Stored data:
======

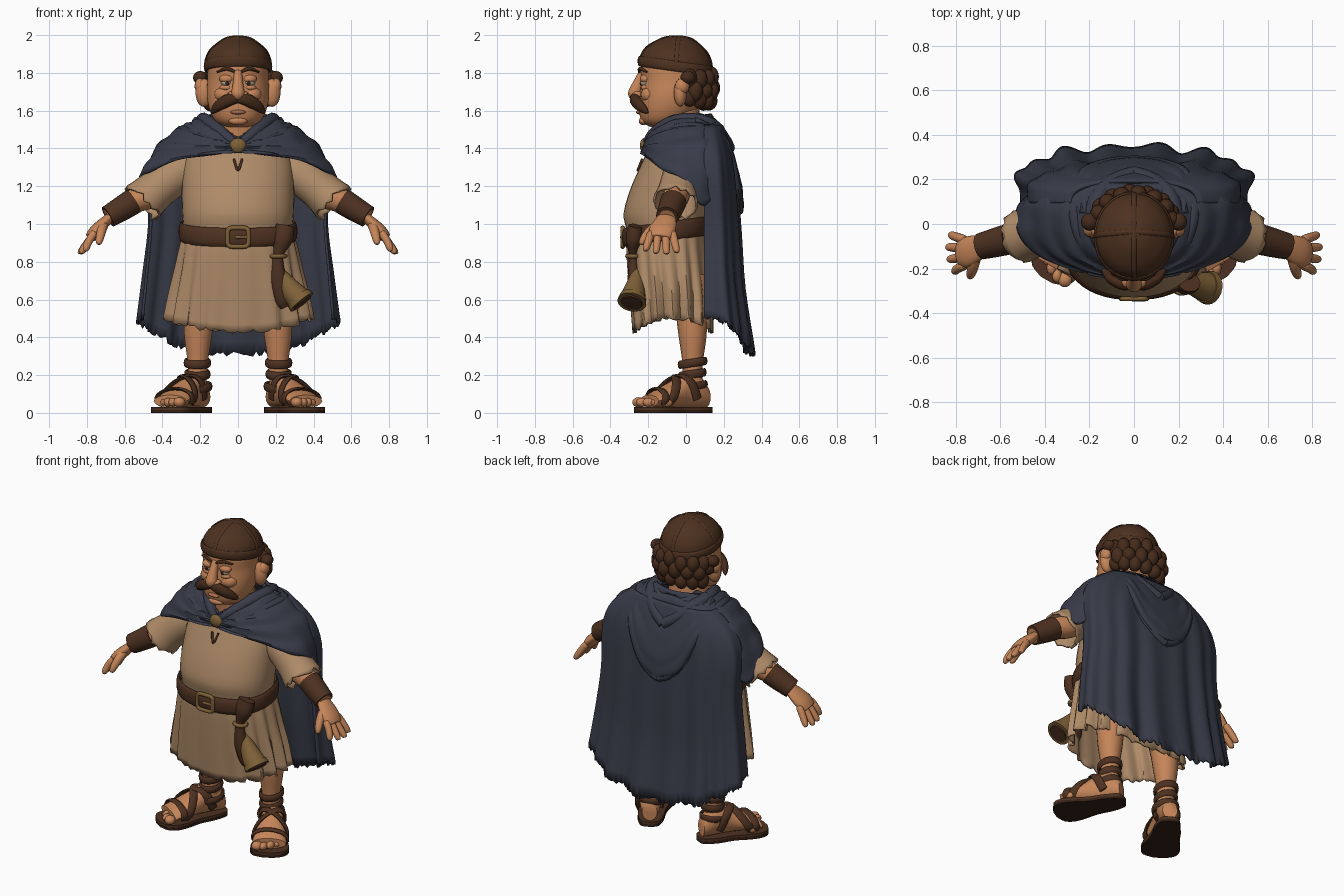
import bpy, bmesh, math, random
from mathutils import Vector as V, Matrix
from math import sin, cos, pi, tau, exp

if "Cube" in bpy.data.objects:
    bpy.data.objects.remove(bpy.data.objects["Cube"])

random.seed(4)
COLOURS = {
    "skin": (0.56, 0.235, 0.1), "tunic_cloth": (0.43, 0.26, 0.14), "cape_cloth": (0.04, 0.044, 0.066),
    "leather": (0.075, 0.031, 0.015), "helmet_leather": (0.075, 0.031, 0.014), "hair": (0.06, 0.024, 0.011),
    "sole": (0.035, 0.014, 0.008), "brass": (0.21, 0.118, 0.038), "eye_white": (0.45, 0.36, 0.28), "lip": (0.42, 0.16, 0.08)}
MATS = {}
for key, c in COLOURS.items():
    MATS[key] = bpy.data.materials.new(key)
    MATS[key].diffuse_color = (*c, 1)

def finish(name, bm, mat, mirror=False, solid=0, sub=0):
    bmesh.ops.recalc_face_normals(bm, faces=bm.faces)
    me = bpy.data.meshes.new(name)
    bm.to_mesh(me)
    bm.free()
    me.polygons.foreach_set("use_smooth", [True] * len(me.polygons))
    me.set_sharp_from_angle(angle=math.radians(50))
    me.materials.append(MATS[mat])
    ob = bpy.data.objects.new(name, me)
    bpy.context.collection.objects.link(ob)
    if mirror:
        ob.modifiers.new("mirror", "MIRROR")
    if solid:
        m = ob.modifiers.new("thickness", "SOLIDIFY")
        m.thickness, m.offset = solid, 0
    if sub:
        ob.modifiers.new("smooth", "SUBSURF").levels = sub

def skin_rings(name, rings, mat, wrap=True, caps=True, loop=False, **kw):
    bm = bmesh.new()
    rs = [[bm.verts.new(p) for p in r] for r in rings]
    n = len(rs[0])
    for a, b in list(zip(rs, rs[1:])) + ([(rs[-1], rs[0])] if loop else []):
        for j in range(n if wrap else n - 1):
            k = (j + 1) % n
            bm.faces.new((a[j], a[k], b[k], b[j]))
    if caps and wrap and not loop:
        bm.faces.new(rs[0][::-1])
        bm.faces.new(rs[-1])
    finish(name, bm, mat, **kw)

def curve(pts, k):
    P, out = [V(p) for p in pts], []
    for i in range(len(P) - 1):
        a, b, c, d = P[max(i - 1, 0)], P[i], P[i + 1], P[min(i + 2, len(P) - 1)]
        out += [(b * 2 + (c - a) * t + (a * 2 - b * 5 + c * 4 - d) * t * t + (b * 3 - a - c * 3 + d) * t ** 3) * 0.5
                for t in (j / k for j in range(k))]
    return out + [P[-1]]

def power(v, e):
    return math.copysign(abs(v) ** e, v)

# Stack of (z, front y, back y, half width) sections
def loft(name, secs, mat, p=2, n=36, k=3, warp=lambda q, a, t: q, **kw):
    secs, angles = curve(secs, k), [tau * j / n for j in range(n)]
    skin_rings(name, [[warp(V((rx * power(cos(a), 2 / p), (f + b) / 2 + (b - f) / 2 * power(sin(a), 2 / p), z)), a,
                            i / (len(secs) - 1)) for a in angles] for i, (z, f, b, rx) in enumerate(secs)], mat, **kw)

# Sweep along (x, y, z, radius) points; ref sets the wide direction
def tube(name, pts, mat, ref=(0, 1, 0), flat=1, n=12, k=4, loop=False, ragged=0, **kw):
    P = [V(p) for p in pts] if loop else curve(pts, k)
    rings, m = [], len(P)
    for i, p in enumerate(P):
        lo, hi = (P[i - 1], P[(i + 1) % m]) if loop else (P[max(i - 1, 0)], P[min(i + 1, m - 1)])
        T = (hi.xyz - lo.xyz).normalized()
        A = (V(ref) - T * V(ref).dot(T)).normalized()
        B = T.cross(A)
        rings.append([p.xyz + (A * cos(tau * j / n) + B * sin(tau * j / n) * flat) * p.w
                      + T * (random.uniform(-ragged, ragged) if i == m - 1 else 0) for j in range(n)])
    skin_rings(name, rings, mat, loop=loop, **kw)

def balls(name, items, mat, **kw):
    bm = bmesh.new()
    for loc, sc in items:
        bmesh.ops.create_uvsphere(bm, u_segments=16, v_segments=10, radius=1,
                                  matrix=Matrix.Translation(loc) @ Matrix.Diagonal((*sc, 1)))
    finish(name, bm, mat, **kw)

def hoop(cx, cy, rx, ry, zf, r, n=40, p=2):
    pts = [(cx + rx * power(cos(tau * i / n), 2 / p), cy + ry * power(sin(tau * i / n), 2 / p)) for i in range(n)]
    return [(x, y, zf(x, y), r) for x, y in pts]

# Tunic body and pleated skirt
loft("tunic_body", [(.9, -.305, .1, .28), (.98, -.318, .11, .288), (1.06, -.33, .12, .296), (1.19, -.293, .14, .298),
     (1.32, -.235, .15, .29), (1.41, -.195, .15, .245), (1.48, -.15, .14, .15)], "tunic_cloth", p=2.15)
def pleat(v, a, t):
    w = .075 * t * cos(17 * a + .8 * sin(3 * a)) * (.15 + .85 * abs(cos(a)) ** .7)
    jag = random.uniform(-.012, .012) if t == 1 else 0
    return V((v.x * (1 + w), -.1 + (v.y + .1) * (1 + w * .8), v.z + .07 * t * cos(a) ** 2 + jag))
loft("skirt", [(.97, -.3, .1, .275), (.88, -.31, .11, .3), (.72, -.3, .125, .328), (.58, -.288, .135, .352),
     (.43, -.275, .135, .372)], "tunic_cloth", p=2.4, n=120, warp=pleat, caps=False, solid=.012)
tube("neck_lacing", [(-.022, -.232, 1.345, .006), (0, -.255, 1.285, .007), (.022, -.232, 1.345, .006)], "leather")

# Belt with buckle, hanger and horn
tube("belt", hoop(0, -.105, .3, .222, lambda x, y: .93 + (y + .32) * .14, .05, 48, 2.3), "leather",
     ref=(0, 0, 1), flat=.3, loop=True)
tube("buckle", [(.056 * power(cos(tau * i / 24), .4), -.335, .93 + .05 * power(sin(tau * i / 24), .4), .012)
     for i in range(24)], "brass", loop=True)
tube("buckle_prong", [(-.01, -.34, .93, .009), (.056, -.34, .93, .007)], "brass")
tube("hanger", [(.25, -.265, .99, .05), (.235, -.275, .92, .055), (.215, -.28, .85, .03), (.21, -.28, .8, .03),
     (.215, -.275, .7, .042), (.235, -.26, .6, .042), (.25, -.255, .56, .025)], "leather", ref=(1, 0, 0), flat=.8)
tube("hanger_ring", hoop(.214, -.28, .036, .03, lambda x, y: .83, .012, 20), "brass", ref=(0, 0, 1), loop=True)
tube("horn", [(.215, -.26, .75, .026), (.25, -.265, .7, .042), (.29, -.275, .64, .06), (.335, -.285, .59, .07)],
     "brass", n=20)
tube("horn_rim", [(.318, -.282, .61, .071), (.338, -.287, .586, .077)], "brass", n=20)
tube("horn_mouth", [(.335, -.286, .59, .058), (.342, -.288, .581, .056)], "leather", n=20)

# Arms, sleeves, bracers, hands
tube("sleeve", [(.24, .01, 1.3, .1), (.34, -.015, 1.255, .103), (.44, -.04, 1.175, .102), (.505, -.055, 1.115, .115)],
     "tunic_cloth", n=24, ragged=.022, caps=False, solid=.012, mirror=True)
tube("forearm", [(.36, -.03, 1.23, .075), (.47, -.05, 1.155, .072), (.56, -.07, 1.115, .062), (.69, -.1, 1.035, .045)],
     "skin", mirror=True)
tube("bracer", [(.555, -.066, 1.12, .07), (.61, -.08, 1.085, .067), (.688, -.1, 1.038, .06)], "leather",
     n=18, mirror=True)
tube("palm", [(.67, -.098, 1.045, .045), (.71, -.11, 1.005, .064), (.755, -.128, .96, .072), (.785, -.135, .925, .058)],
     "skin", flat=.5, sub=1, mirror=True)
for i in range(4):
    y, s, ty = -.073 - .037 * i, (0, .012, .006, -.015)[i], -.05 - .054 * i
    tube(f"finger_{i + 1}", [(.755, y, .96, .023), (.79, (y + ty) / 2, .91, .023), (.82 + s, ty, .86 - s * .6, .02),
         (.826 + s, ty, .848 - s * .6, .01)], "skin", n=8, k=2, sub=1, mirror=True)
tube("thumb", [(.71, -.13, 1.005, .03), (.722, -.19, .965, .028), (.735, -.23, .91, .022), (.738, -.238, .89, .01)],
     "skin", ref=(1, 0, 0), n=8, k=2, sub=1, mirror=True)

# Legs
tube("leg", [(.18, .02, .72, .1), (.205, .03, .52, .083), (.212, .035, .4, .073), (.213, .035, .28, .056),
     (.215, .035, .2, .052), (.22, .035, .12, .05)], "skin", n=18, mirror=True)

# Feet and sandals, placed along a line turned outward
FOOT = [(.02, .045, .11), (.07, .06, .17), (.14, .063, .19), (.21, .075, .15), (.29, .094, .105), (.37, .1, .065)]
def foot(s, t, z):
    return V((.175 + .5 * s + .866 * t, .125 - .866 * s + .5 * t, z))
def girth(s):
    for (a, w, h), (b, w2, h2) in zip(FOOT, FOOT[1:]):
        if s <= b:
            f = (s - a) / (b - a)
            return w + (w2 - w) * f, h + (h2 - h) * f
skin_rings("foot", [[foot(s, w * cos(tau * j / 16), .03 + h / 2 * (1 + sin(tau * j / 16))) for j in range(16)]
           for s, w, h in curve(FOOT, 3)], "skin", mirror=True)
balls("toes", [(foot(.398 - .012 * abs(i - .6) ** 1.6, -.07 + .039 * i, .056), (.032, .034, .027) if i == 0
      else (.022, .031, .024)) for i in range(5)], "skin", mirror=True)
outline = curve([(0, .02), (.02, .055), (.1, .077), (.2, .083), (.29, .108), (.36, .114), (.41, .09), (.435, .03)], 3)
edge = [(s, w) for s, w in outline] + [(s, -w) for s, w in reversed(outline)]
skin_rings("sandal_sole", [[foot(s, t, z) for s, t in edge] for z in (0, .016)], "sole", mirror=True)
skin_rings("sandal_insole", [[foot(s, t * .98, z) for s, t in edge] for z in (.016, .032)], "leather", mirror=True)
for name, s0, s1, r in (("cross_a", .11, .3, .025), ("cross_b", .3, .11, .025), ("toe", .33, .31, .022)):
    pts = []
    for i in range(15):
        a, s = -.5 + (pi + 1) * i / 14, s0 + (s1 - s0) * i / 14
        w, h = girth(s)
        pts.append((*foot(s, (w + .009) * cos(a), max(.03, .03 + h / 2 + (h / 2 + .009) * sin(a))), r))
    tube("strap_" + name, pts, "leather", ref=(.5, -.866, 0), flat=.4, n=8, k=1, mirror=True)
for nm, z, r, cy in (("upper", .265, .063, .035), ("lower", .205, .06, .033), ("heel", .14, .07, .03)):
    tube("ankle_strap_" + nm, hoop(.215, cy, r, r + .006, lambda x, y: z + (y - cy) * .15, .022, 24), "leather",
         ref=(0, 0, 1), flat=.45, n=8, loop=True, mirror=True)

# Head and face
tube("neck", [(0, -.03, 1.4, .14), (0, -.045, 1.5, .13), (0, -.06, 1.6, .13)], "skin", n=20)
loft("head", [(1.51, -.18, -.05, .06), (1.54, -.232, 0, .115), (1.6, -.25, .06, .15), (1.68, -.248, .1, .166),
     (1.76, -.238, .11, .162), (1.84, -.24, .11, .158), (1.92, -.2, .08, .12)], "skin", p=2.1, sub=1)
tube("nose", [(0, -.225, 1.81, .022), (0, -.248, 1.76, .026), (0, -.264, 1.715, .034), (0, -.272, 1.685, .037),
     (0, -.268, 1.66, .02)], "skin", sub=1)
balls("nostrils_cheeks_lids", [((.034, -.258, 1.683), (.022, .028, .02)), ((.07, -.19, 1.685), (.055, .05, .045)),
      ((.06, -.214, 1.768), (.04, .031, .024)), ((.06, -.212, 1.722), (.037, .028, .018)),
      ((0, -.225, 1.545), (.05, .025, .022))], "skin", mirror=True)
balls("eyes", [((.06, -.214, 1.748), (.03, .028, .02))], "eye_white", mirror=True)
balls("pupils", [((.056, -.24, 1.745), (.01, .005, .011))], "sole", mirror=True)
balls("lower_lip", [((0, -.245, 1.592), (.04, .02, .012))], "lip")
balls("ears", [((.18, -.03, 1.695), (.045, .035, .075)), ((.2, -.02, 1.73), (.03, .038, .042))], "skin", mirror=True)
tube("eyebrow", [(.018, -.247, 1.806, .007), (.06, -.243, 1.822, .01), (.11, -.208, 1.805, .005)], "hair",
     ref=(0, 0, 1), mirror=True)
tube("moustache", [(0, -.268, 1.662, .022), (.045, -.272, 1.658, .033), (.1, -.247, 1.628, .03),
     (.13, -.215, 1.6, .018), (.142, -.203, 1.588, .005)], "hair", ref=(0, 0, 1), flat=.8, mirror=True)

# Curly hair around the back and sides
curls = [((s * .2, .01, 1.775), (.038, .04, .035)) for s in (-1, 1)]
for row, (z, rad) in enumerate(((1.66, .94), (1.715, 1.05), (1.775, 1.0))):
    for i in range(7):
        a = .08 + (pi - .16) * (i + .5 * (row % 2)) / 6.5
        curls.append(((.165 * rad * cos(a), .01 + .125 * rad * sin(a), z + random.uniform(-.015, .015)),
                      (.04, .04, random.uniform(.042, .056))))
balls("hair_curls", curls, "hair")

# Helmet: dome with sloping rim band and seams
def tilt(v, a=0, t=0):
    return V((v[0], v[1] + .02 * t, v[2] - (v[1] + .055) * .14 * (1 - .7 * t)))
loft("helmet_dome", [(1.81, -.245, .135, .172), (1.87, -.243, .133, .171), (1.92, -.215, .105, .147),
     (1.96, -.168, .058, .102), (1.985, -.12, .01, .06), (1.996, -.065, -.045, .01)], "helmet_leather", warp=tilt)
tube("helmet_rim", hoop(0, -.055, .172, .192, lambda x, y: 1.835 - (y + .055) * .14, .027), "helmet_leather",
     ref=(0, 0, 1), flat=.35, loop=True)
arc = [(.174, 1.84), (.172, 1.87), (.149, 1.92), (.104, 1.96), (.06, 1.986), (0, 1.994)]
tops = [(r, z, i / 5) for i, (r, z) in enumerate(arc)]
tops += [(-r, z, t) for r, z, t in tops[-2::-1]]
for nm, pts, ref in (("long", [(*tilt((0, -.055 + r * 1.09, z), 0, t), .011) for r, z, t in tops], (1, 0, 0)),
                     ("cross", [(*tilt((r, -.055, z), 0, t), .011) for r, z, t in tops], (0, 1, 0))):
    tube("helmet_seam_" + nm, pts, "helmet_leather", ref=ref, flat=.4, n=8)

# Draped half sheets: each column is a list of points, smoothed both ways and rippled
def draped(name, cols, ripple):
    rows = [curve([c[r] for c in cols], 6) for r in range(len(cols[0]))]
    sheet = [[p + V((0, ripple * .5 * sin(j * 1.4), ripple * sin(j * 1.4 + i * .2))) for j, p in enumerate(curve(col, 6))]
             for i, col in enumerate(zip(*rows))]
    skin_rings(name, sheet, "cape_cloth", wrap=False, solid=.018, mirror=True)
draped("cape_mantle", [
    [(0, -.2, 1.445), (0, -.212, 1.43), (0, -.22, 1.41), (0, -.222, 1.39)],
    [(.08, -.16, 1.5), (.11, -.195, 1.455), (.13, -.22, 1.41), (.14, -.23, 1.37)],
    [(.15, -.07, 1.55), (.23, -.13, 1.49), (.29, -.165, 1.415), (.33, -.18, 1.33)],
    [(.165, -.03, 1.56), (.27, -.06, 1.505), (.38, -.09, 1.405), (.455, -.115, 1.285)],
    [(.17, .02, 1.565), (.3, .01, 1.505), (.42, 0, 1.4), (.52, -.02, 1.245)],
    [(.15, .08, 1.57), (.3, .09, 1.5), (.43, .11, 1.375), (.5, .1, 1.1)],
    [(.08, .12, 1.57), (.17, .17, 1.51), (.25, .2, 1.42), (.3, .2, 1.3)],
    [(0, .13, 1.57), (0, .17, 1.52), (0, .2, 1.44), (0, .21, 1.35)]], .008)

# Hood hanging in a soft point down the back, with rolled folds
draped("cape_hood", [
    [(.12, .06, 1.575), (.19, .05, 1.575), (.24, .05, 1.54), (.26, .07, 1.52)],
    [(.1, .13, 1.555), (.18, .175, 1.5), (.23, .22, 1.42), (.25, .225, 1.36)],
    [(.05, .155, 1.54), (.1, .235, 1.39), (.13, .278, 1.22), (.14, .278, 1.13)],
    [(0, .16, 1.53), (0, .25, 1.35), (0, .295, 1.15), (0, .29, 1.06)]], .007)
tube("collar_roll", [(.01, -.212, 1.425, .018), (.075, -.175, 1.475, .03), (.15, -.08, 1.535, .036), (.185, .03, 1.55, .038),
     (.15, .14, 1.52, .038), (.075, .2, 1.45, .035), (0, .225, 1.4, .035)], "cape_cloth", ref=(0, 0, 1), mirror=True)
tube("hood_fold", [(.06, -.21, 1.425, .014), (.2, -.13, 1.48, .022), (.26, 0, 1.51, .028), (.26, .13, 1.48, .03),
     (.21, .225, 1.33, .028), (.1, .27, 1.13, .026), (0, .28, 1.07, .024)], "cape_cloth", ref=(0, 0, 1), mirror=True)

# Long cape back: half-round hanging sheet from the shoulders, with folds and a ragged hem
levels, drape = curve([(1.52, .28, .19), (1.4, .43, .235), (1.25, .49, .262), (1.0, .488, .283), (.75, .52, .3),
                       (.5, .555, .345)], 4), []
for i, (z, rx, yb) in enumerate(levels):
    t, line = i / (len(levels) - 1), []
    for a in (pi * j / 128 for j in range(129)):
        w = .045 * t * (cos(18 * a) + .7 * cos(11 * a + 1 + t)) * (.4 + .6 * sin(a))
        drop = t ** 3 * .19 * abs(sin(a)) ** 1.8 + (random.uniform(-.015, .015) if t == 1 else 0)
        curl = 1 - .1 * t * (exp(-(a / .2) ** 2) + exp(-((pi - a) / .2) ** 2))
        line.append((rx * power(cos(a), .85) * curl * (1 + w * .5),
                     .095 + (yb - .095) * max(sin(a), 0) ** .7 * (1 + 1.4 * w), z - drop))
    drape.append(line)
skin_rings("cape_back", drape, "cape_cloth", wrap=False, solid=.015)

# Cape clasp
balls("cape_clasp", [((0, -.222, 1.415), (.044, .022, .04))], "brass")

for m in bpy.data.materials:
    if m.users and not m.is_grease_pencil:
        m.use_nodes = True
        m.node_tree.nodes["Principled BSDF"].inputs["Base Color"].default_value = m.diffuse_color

======

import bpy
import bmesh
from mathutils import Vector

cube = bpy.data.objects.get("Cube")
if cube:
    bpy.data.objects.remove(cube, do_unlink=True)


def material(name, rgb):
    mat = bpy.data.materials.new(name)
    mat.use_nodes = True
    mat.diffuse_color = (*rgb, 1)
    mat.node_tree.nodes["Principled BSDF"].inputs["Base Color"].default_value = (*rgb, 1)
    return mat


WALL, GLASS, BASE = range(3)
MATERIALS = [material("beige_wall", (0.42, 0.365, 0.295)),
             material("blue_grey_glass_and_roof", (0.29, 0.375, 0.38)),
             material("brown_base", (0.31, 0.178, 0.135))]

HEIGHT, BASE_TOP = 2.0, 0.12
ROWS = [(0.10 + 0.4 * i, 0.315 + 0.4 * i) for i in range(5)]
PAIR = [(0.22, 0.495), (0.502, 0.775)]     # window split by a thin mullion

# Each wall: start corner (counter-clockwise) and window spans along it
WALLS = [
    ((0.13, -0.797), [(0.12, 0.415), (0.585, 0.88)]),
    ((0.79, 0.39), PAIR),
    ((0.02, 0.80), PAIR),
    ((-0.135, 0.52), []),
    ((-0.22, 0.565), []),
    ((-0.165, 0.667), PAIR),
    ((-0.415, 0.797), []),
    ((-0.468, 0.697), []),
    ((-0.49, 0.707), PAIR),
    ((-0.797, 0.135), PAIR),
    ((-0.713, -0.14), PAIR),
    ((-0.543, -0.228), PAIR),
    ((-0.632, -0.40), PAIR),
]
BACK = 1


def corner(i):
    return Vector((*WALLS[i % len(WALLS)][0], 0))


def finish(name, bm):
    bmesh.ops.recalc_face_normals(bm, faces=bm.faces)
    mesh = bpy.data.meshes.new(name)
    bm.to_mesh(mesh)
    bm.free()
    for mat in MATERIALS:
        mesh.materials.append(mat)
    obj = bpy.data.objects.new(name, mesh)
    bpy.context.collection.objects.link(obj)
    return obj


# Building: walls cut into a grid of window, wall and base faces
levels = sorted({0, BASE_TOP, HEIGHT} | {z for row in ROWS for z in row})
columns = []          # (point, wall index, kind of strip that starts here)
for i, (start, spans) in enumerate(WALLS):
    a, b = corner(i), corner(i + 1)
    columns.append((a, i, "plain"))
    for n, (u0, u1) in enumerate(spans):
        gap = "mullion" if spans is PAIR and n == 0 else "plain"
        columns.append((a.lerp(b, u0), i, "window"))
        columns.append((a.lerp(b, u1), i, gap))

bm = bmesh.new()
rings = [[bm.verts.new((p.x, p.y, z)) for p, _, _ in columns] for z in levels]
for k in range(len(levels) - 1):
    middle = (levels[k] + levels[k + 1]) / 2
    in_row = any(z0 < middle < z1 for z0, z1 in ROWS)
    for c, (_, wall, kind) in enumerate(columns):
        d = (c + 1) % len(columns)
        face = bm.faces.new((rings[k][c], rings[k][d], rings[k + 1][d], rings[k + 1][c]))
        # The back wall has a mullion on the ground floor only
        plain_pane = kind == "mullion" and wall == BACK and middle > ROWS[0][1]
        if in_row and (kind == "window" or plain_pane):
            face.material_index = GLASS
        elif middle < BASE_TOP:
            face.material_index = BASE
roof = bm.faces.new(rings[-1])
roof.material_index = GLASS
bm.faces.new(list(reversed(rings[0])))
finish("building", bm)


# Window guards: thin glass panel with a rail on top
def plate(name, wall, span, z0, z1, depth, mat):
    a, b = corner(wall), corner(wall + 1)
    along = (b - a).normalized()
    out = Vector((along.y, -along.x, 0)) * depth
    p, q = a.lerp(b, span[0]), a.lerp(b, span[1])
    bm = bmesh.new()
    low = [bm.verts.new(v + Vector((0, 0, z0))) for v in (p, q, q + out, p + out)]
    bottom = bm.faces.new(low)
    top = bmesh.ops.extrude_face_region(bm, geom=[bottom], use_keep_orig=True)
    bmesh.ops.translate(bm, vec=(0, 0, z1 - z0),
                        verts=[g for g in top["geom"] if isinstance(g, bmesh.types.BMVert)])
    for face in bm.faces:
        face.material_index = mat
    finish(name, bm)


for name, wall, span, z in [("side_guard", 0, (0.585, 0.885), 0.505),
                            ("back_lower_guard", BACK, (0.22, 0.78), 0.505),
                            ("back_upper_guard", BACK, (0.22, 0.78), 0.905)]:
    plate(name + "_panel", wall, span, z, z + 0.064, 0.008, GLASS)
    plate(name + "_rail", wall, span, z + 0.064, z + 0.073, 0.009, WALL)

======

From the entries above, extract only the lines running from the one containing "0), n=8, k=2, sub=1, mirror=True)" through the one containing "else (.022, .031, .024))", inclusive.

● TASK ANSWER:
     "skin", ref=(1, 0, 0), n=8, k=2, sub=1, mirror=True)

# Legs
tube("leg", [(.18, .02, .72, .1), (.205, .03, .52, .083), (.212, .035, .4, .073), (.213, .035, .28, .056),
     (.215, .035, .2, .052), (.22, .035, .12, .05)], "skin", n=18, mirror=True)

# Feet and sandals, placed along a line turned outward
FOOT = [(.02, .045, .11), (.07, .06, .17), (.14, .063, .19), (.21, .075, .15), (.29, .094, .105), (.37, .1, .065)]
def foot(s, t, z):
    return V((.175 + .5 * s + .866 * t, .125 - .866 * s + .5 * t, z))
def girth(s):
    for (a, w, h), (b, w2, h2) in zip(FOOT, FOOT[1:]):
        if s <= b:
            f = (s - a) / (b - a)
            return w + (w2 - w) * f, h + (h2 - h) * f
skin_rings("foot", [[foot(s, w * cos(tau * j / 16), .03 + h / 2 * (1 + sin(tau * j / 16))) for j in range(16)]
           for s, w, h in curve(FOOT, 3)], "skin", mirror=True)
balls("toes", [(foot(.398 - .012 * abs(i - .6) ** 1.6, -.07 + .039 * i, .056), (.032, .034, .027) if i == 0
      else (.022, .031, .024)) for i in range(5)], "skin", mirror=True)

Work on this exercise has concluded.